As GAO reported in its February 2013 High Risk update, agencies must integrate strategic human capital planning with broader organizational strategic planning to develop the talent, skill, and experience mix required to cost- effectively execute mission and program goals. Most critical to the strategic human capital plan is the workforce planning that informs it.
Workforce planning has become so increasingly complex in the Federal Government, however, that it’s scarier than Freddy Kruger reading you a bedtime story. Why is it complex?
- Invasion of the Boomer Snatchers: 31 percent of Feds will be eligible to retire by 2017, taking with them vast institutional knowledge, networks, and technical expertise. Experts have been expecting the retirement wave since 2012, but both a downgrade in economic circumstances and an upgrade in physical well-being have led to many Boomers working longer than they had initially planned. Once their boomerang children finally move out and their portfolios recover from The Great Recession, however, boomers are going to want to spend their time enjoying their retirement. A mass exodus is very difficult challenge in workforce planning. Including Phased Retirement programs as part of your workforce plan may be your secret weapon in combatting the brain drain.
- The Skills Changeling: The skills needed in Government are changing. The GAO reports “an increase in employment from 2004 to 2012 occurred within occupational categories that require higher skill and educational levels.” This trend is expected to continue as demand for professional occupations (e.g., doctors and scientists) and administrative occupations (e.g., financial and program managers) increases. Add to that cyber and the face of the Federal workforce is changing more quickly than ever before. HR professionals must not only account for the change in the workforce plan, but also consider how recruiting and retention needs may change.
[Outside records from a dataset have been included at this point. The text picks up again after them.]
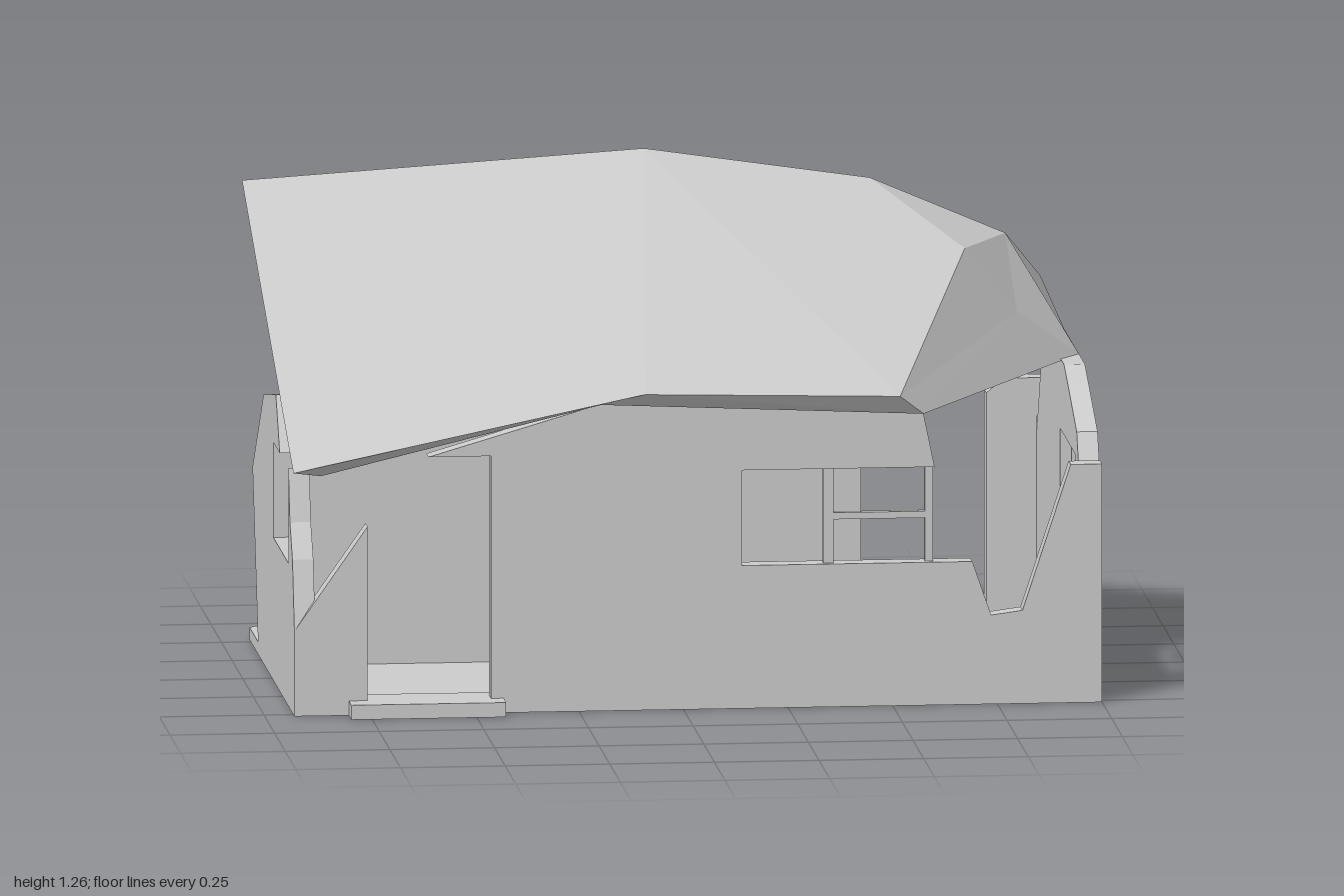
import * as THREE from 'three';

const material = new THREE.MeshStandardMaterial({ color: 0xcccccc, flatShading: true });
const shellMaterial = new THREE.MeshStandardMaterial({ color: 0xcccccc, flatShading: true, side: THREE.DoubleSide });
const T = 0.05; // wall thickness

export function createModel() {
  const house = new THREE.Group();
  house.name = 'ruinedHouse';

  function add(name, geometry, mat = material) {
    const mesh = new THREE.Mesh(geometry, mat);
    mesh.name = name;
    house.add(mesh);
    return mesh;
  }
  // Box given by its limits on each axis
  function box(name, x0, x1, y0, y1, z0, z1) {
    add(name, new THREE.BoxGeometry(x1 - x0, y1 - y0, z1 - z0))
      .position.set((x0 + x1) / 2, (y0 + y1) / 2, (z0 + z1) / 2);
  }
  function slab(points, depth, holes = []) {
    const shape = new THREE.Shape(points.map(p => new THREE.Vector2(...p)));
    for (const h of holes) shape.holes.push(new THREE.Path(h.map(p => new THREE.Vector2(...p))));
    return new THREE.ExtrudeGeometry(shape, { depth, bevelEnabled: false });
  }
  // Wall drawn in x,y with its back face at z
  const wallX = (name, z, points) => add(name, slab(points, T).translate(0, 0, z));
  // Wall drawn in z,y with its +x face at x
  const wallZ = (name, x, points, holes) =>
    add(name, slab(points, T, holes).rotateY(-Math.PI / 2).translate(x, 0, 0));

  // Floor with a chipped corner, and the doorstep
  add('floor', slab([[-0.93, -0.525], [1, -0.525], [1, 0.575], [-0.88, 0.575], [-0.93, 0.53]], 0.03)
    .rotateX(-Math.PI / 2));
  box('doorstep', -0.8, -0.43, 0, 0.035, 0.44, 0.585);

  // Front wall: stub left of the doorway, main part with broken window bay
  wallX('frontWallStub', 0.475, [[-0.93, 0], [-0.755, 0], [-0.755, 0.455], [-0.93, 0.205]]);
  wallX('frontWall', 0.475, [
    [-0.46, 0], [1, 0], [1, 0.575], [0.925, 0.575], [0.81, 0.225], [0.735, 0.215], [0.69, 0.345],
    [0.14, 0.345], [0.14, 0.575], [0.6, 0.575], [0.57, 0.72], [-0.2, 0.74], [-0.61, 0.62], [-0.46, 0.62],
  ]);

  // Right wall with a square window
  wallZ('rightWall', 1, [
    [-0.575, 0], [0.525, 0], [0.525, 0.575], [0.475, 0.575], [0.475, 0.545], [0.42, 0.635], [0.22, 0.71],
    [0.12, 0.745], [-0.37, 0.745], [-0.52, 0.475], [-0.525, 0.6], [-0.575, 0.6],
  ], [[[0.03, 0.345], [0.03, 0.575], [0.385, 0.575], [0.385, 0.345]]]);

  // Left wall, broken open above its window
  wallZ('leftWall', -0.88, [
    [-0.32, 0], [0.525, 0], [0.525, 0.205], [0.48, 0.37], [0.42, 0.45], [0.385, 0.575], [0.385, 0.345],
    [0.03, 0.345], [0.03, 0.575], [0.18, 0.575], [0.09, 0.7], [-0.2, 0.65], [-0.46, 0.43],
  ]);

  // Back wall: corner post and the sloping remains
  wallX('backCornerPost', -0.575, [[0.83, 0], [1, 0], [1, 0.6], [0.87, 0.6], [0.83, 0.565]]);
  wallX('backWall', -0.575, [
    [-0.7, 0], [0.53, 0], [0.53, 0.53], [-0.1, 0.405], [-0.1, 0.345], [-0.8, 0.345],
  ]);

  // Inner partition
  box('partition', -0.88, 0.13, 0, 0.74, -0.05, 0);

  // Window frames
  box('frontWindowPost', 0.335, 0.36, 0.345, 0.575, 0.49, 0.51);
  box('frontWindowPost', 0.578, 0.598, 0.345, 0.59, 0.49, 0.51);
  box('frontWindowBar', 0.36, 0.58, 0.45, 0.466, 0.49, 0.51);
  for (const z of [0.14, 0.265]) box('rightWindowPost', 0.965, 0.985, 0.345, 0.575, z - 0.006, z + 0.006);
  box('rightWindowBar', 0.965, 0.985, 0.45, 0.465, 0.14, 0.265);
  box('backWindowPost', -0.28, -0.26, 0.345, 0.575, -0.565, -0.55);
  box('backWindowPost', -0.53, -0.51, 0.345, 0.45, -0.565, -0.55);
  box('backWindowBar', -0.53, -0.26, 0.45, 0.466, -0.565, -0.55);

  // Roof corners: ridge, eaves, crushed hip end, and the underside of each
  const P = {
    r0: [-1, 1.2, -0.02], r1: [-0.04, 1.26, -0.02], r2: [0.5, 1.18, -0.02],
    f0: [-0.94, 0.6, 0.6], f1: [-0.1, 0.775, 0.6], f2: [0.51, 0.76, 0.6],
    b0: [-0.91, 0.85, -0.33], b1: [0.73, 0.745, -0.605],
    h1: [0.71, 1.035, 0.15], h2: [0.83, 1.03, -0.08], h3: [0.84, 0.87, 0.095], h4: [0.94, 0.88, -0.335],
    e1: [1, 0.745, -0.02], e2: [1, 0.745, -0.37],
    s0: [-0.94, 1.12, -0.02], s1: [-0.04, 1.18, -0.02], s2: [0.47, 1.1, -0.02],
    u0: [-0.87, 0.585, 0.56], u1: [-0.2, 0.745, 0.56], u2: [0.57, 0.71, 0.56],
    v0: [-0.88, 0.77, -0.33], v1: [0.72, 0.7, -0.56],
  };
  // Each face is a triangle or a four-cornered fan
  function roofPart(name, faces) {
    const out = [];
    for (const face of faces) {
      const c = face.split(' ').map(k => P[k]);
      for (let i = 1; i < c.length - 1; i++) out.push(...c[0], ...c[i], ...c[i + 1]);
    }
    const g = new THREE.BufferGeometry();
    g.setAttribute('position', new THREE.Float32BufferAttribute(out, 3));
    g.computeVertexNormals();
    add(name, g, shellMaterial);
  }
  roofPart('roofFrontSlope', ['r0 f0 f1', 'r0 f1 r1', 'r1 f1 f2', 'r1 f2 r2', 'r2 f2 h1']);
  roofPart('roofBackSlope', ['r2 h2 h4', 'r2 h4 b1', 'r2 b1 r1', 'r1 b1 b0', 'r1 b0 r0']);
  roofPart('roofHip', ['f2 h3 h1', 'f2 u2 h3', 'u2 e1 h3', 'h1 h3 h2', 'h3 e1 h2', 'e1 e2 h2',
    'e2 h4 h2', 'r2 h1 h2', 'e2 v1 h4', 'v1 b1 h4']);
  roofPart('roofUnderside', ['s0 s1 u1 u0', 's1 s2 u2 u1', 's2 e1 u2', 's2 e2 e1', 's2 v1 e2',
    's1 v1 s2', 's0 v0 v1', 's0 v1 s1']);
  roofPart('roofEdges', ['r0 s0 u0 f0', 'f0 u0 u1 f1', 'f1 u1 u2 f2', 'r0 b0 v0 s0', 'b0 b1 v1 v0']);

  return house;
}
- Pennywise: The private sector has not been clowning around with salary increases and the Federal Government has not been keeping up, increasing the war for talent. According to Mercer’s 2014/2015 US Compensation Planning Survey, the average raise in base pay is expected to be 3.0% in 2015, up slightly from 2.9% in 2014, 2.8% in 2013 and 2.7% in 2012. According to the GAO, “Spending on total government-wide compensation for each full-time equivalent (FTE) position grew by an average of 1.2 percent per year… In terms of employee pay per FTE, spending rose at an average annual rate of 1 percent per year.” Certainly, civil servants aren’t in it for the money, but total rewards matter. More than ever managers need to find non-monetary ways to motivate and reward employees.
- The Incredible Shrinking Government: Government has had to do more with less for some time now and that trend will continue. BLS projects that the size of the Federal workforce will drop by another 13 percent over the next nine years. The United States population, however, is expected to continue to increase at about 0.77% a year, which is about 9% over the next nine years. The Federal Government will have fewer employees servicing more customers. This makes it imperative that HR has a workforce plan that has the right skills and the right mix of employees to maximize efficiency.
- Child’s Play: The millennials aren’t children anymore and have their own unique generational identity. Millennials like Government work and value service, but they also thrive on change and are not likely to stay in the same position long, only an average of 3.8 years. Moreover, only 34 percent reported that they have opportunities to advance in Government. Human resources leaders need to present career paths to Millennials so they see the opportunity to have diverse work experience without leaving the Federal Government. According to a multitude of studies including PwC’s NextGen Study, millennials also value work-life fit differently than previous generations, which may require coaching to help them achieve their work-life goals. Human resources leaders need to adjust programs and policies to meet millennial’s needs or face high turnover, higher recruiting costs, and a less effective workforce.
So, given all these scary statistics, what’s an HR leader to do? The trick (or treat) is not to respond to every little fright. It’s all about having a plan. Your plan must:
- Integrate with your agency’s overall strategic plan
- Consider your agency’s constraints such as regulatory, budget, and technology
- Identify the critical skills and competencies required both now and in the future
- Incorporate talent management to address gaps in skills and competencies
- Include organization development from culture change to structural changes if needed to address changing workforce requirements as well as the changing needs of the people who make up the workforce
- Align all aspects of the Federal Human Capital Lifecycle from recruiting to rewards
- Include both leading and lagging measures to evaluate the success of the plan
- And, finally, have executive buy-in
Workforce planning isn’t so scary, after all! How is your organization preparing for the changing workforce planning environment?
Wishing you and your family a Happy Halloween and a wonderful Dia de los Muertos!